  • TRIVIA (1)

    • Karl Pilkington, Ricky and Stephen's podcast companion, makes an appearance: He is the fan with the black jacket outside Ivy, who rejects the autograph.

  • QUOTES (7)

    • Andy: At least nip to the kitchen, make me a cheese sandwich, you cook.
      Gordon Ramsay: Cock. Haven't you had enough cheese sandwiches, fat boy?
      Andy: Oh, you round puffy-faced git!
      Gordon Ramsay: You catchphrase shouting wig-wearing wannabe!
      Andy: You publicity hungry failed footballing fuck!
      Gordon Ramsay: You're a has been! Go home!
      Andy: You think you're so hard, don't you 'cause you shout at people who work in kitchens? Who works in kitchens? Ooh, women and gays. Oh, and the French! You're well hard.
      Gordon Ramsay: Let's just leave it at that, shall we? I don't want to get into a fight. I heard your girdle can explode at any minute.

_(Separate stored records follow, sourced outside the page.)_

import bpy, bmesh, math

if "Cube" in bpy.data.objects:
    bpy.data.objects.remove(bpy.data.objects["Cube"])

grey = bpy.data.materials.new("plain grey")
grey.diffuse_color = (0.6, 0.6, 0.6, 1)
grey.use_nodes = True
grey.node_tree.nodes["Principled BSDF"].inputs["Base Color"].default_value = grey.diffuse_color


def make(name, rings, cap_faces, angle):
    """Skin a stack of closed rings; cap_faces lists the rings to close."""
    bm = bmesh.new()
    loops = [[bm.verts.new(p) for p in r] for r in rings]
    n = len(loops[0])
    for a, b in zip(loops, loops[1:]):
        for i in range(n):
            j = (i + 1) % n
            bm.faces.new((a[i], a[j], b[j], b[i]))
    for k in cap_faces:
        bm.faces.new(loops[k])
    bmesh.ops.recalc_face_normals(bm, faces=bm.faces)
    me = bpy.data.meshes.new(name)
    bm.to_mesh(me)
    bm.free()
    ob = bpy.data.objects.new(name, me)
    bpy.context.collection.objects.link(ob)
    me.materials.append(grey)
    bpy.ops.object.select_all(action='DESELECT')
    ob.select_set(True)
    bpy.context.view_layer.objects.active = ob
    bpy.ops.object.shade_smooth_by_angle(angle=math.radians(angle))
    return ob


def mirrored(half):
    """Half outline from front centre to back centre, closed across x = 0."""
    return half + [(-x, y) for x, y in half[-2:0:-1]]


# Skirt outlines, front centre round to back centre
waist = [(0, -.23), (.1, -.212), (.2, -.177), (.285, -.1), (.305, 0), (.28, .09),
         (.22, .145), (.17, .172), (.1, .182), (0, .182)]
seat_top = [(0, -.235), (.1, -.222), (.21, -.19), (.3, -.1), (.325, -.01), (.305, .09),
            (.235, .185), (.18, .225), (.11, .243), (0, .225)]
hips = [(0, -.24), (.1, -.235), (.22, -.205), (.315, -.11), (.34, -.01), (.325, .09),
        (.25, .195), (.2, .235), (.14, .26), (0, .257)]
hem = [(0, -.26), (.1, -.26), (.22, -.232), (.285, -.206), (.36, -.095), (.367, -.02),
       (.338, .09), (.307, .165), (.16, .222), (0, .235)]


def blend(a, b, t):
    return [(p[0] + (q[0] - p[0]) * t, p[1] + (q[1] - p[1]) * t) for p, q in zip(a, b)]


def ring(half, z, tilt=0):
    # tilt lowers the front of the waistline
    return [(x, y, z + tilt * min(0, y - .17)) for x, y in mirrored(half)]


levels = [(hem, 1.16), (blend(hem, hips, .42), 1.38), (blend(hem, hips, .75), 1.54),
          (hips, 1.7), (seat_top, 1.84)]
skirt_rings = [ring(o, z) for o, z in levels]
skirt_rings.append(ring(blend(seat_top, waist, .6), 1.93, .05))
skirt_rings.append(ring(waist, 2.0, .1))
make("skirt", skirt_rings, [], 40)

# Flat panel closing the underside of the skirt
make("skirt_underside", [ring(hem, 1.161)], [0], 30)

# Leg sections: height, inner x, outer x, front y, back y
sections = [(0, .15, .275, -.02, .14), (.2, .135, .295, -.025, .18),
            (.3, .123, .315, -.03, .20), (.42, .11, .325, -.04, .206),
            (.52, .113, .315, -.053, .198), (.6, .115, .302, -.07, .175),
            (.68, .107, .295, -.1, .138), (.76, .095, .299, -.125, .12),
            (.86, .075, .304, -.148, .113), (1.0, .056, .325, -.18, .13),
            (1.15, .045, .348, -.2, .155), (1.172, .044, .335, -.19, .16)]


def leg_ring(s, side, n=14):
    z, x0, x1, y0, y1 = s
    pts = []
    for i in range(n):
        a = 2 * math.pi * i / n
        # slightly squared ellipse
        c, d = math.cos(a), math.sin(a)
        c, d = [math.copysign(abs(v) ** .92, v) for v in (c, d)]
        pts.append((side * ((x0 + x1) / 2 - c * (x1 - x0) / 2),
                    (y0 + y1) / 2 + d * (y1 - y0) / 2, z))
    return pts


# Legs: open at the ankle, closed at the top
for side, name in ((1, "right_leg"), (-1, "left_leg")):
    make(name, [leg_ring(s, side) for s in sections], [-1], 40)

    • Maggie: Any jobs going?
      Agent: Not really, no. I mean, aside from the extensive training needed, we are a bit overstaffed. I think the only way there would be a vacancy is if one of these guys got an acting job.
      Barry: Or if one of us dies.
      Dean: That is more likely.
      Barry: Statistically, yes.

    • Andy: To the general public, there is no difference between me and that (Ray) Doll.
      Agent: What? Little, fat ugly thing - Pathetic?

    • Barry: Kids can be cruel, eh?
      Agent: Yeah, they can.
      Barry: What do they say?
      Agent: You know what they say.
      Barry: What: "lanky four-eyed twat"?
      Agent: Yeah.
      Barry: "Weirdo, goggle-eyed geek"?
      Agent: Sometimes.
      Barry: "Frankenstein's albino gonk".
      Agent: I never heard that one.

    • Andy: [Discussing 'The Ray Doll'] Oh, thank God for the exploitation of 10-year-old children.
      Agent: Absolutely. And the funny thing is, of course, is that's your key demographic!

    • Maggie: Where are we going?
      Andy: Somewhere where no-one cares who I am.
      Maggie: Back to the Ivy, then?
      Andy: Seriously, somewhere where no-one knows who me.
      Maggie: Hollywood?

    • Bunny: Andy Millman!
      Andy: Hello, Bunny. What are you doing?
      Bunny: Waiting.
      Andy: Waiting? For what?
      Bunny: Cock.
      Andy: Yeah, it's never too early for that is it?

  • NOTES (3)

    • In the United States version of this episode, the doll which the store manager showcases with 2 of the person's (in)famous quotes is a replica of Kramer from Seinfeld; In the UK version, the doll which the store manager showcases with 2 of the person's (in)famous quotes is a replica of Jade Goody.

    • In the U.K. version of this episode, the last T-Shirt displayed after the the Ray, Gobbler and Mr. Yamaguchi shirt, depicts Victoria Wood with the phrase: A.S.D.A.! on it. In the United States version of this episode, the last T-Shirt displayed is of Sigourney Weaver with an advertisement for DirecTv.

    • This episode premièred on the HBO network in the United States on December 16th, 2007, and aired in the UK for the first time some eleven days later.